Bahamas, The

Explore historical and projected climate data, climate data by sector, impacts, key vulnerabilities and what adaptation measures are being taken. Explore the overview for a general context of how climate change is affecting Bahamas, The.

Climate Data Historical

The Bahamas is located on the boundary of the tropical and subtropical zones and, as such, has a semi-tropical or subtropical marine climate, which is moderated by the warm waters of the Gulf Stream. The islands experience warm, humid conditions year-round, though with more seasonal variations than the Southern Caribbean islands. There are also variations between the islands of the Bahamas, with rainfall falling twice as much in the northwestern islands than in the southeastern islands, and the more northerly islands experiencing temperatures up to 5° cooler than the southern islands. Average temperatures are fairly high, with the mean daily temperatures fluctuating between 17°C and 32°C. Mean annual rainfall for the Bahamas varies from about 865 mm to about 1470 mm. Inter-annual variability in climate is strongly influenced by the El Niño Southern Oscillation (ENSO). El Niño episodes bring warmer and drier conditions between June and August. Located in the heart of the Atlantic hurricane belt, the Bahamas is also subject to hurricanes and tropical cyclones especially during the August – November period.

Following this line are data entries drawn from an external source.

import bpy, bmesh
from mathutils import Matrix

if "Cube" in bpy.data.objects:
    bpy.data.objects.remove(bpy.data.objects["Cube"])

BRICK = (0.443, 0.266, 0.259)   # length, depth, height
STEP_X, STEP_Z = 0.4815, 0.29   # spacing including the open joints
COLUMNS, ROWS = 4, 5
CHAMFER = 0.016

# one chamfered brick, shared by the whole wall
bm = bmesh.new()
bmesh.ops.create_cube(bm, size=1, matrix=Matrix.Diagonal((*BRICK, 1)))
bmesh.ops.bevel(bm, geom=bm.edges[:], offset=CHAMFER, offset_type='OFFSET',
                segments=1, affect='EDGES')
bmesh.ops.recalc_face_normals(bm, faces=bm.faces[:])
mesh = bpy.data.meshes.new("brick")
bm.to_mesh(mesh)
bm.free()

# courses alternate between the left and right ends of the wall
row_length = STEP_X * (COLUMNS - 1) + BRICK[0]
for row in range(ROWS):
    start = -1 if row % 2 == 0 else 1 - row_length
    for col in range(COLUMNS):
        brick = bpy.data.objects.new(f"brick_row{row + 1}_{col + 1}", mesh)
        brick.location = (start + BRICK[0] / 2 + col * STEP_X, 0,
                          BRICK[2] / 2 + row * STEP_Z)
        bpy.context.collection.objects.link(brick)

  • Mean temperatures have increased by around 0.5°C since 1960, at an average rate of 0.11°C per decade. Bahamian data show that the mean daily maximum temperature for July has increased at a rate of 2°C per 100 years, and more recently at a rate of 2.6°C per 100 years.
  • There is seasonal variation in the rate of temperature increase, with the rate being most rapid in the warmest seasons, June-August and September-November, having rates of 0.13 and 0.15°C per decade respectively. There is also variation between islands, where the rate of warming is more rapid in the northeastern islands compared to the southwestern islands. 
  • There have been statistically significant increases in the frequency of ‘hot’ days and nights, and decreases in ‘cold’ days and nights during the period 1973-2008. 


  • There have been no significant or consistent changes observed for mean precipitation since 1960. However, particularly dry periods have occurred in the years 2004, 2005 and 2006. 

This section provides the options to visualize historical climate data for different timeframes via map and annual cycle chart.


Click on map to change chart data from country aggregated to site-specific data.